● **Your goal**: Copy the entries below exactly; any picture among them should be left out.

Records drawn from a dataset
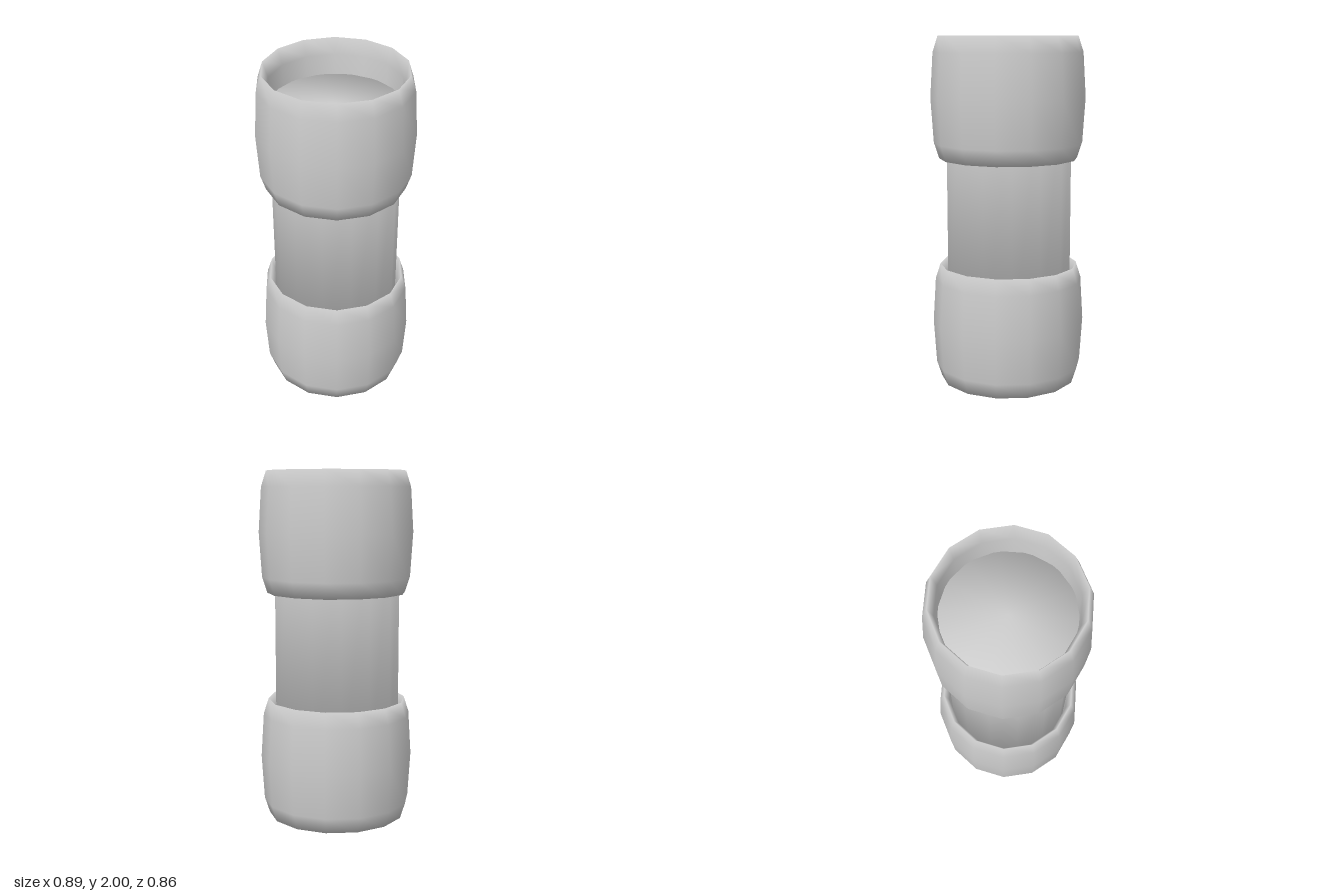
import * as THREE from 'three';

const SIDES = 14;

export function createModel() {
  const group = new THREE.Group();
  const grey = new THREE.MeshStandardMaterial({ color: 0xcccccc });
  grey.name = 'light grey';

  // Bulging collar: closed ring profile, up the outside and down the inside
  const profile = [
    [0.36, 0.345], [0.37, 0.09], [0.398, 0], [0.427, 0.09], [0.443, 0.345],
    [0.427, 0.6], [0.398, 0.69], [0.37, 0.6], [0.36, 0.345],
  ].map(([r, y]) => new THREE.Vector2(r, y));
  const collarGeometry = new THREE.LatheGeometry(profile, SIDES, Math.PI / 2);
  for (const [name, y] of [['lowerCollar', 0], ['upperCollar', 1.31]]) {
    const collar = new THREE.Mesh(collarGeometry, grey);
    collar.name = name;
    collar.position.y = y;
    group.add(collar);
  }

  // Inner pipe, closed at both ends, with normals rounded over the rims
  const radius = 0.362;
  const pipeGeometry = new THREE.CylinderGeometry(radius, radius, 1.59, SIDES);
  const position = pipeGeometry.attributes.position;
  const n = new THREE.Vector3();
  for (let i = 0; i < position.count; i++) {
    n.set(position.getX(i) / radius, Math.sign(position.getY(i)), position.getZ(i) / radius).normalize();
    pipeGeometry.attributes.normal.setXYZ(i, n.x, n.y, n.z);
  }
  const pipe = new THREE.Mesh(pipeGeometry, grey);
  pipe.name = 'pipe';
  pipe.position.y = 1;
  group.add(pipe);

  return group;
}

● **The completed task**:
import * as THREE from 'three';

const SIDES = 14;

export function createModel() {
  const group = new THREE.Group();
  const grey = new THREE.MeshStandardMaterial({ color: 0xcccccc });
  grey.name = 'light grey';

  // Bulging collar: closed ring profile, up the outside and down the inside
  const profile = [
    [0.36, 0.345], [0.37, 0.09], [0.398, 0], [0.427, 0.09], [0.443, 0.345],
    [0.427, 0.6], [0.398, 0.69], [0.37, 0.6], [0.36, 0.345],
  ].map(([r, y]) => new THREE.Vector2(r, y));
  const collarGeometry = new THREE.LatheGeometry(profile, SIDES, Math.PI / 2);
  for (const [name, y] of [['lowerCollar', 0], ['upperCollar', 1.31]]) {
    const collar = new THREE.Mesh(collarGeometry, grey);
    collar.name = name;
    collar.position.y = y;
    group.add(collar);
  }

  // Inner pipe, closed at both ends, with normals rounded over the rims
  const radius = 0.362;
  const pipeGeometry = new THREE.CylinderGeometry(radius, radius, 1.59, SIDES);
  const position = pipeGeometry.attributes.position;
  const n = new THREE.Vector3();
  for (let i = 0; i < position.count; i++) {
    n.set(position.getX(i) / radius, Math.sign(position.getY(i)), position.getZ(i) / radius).normalize();
    pipeGeometry.attributes.normal.setXYZ(i, n.x, n.y, n.z);
  }
  const pipe = new THREE.Mesh(pipeGeometry, grey);
  pipe.name = 'pipe';
  pipe.position.y = 1;
  group.add(pipe);

  return group;
}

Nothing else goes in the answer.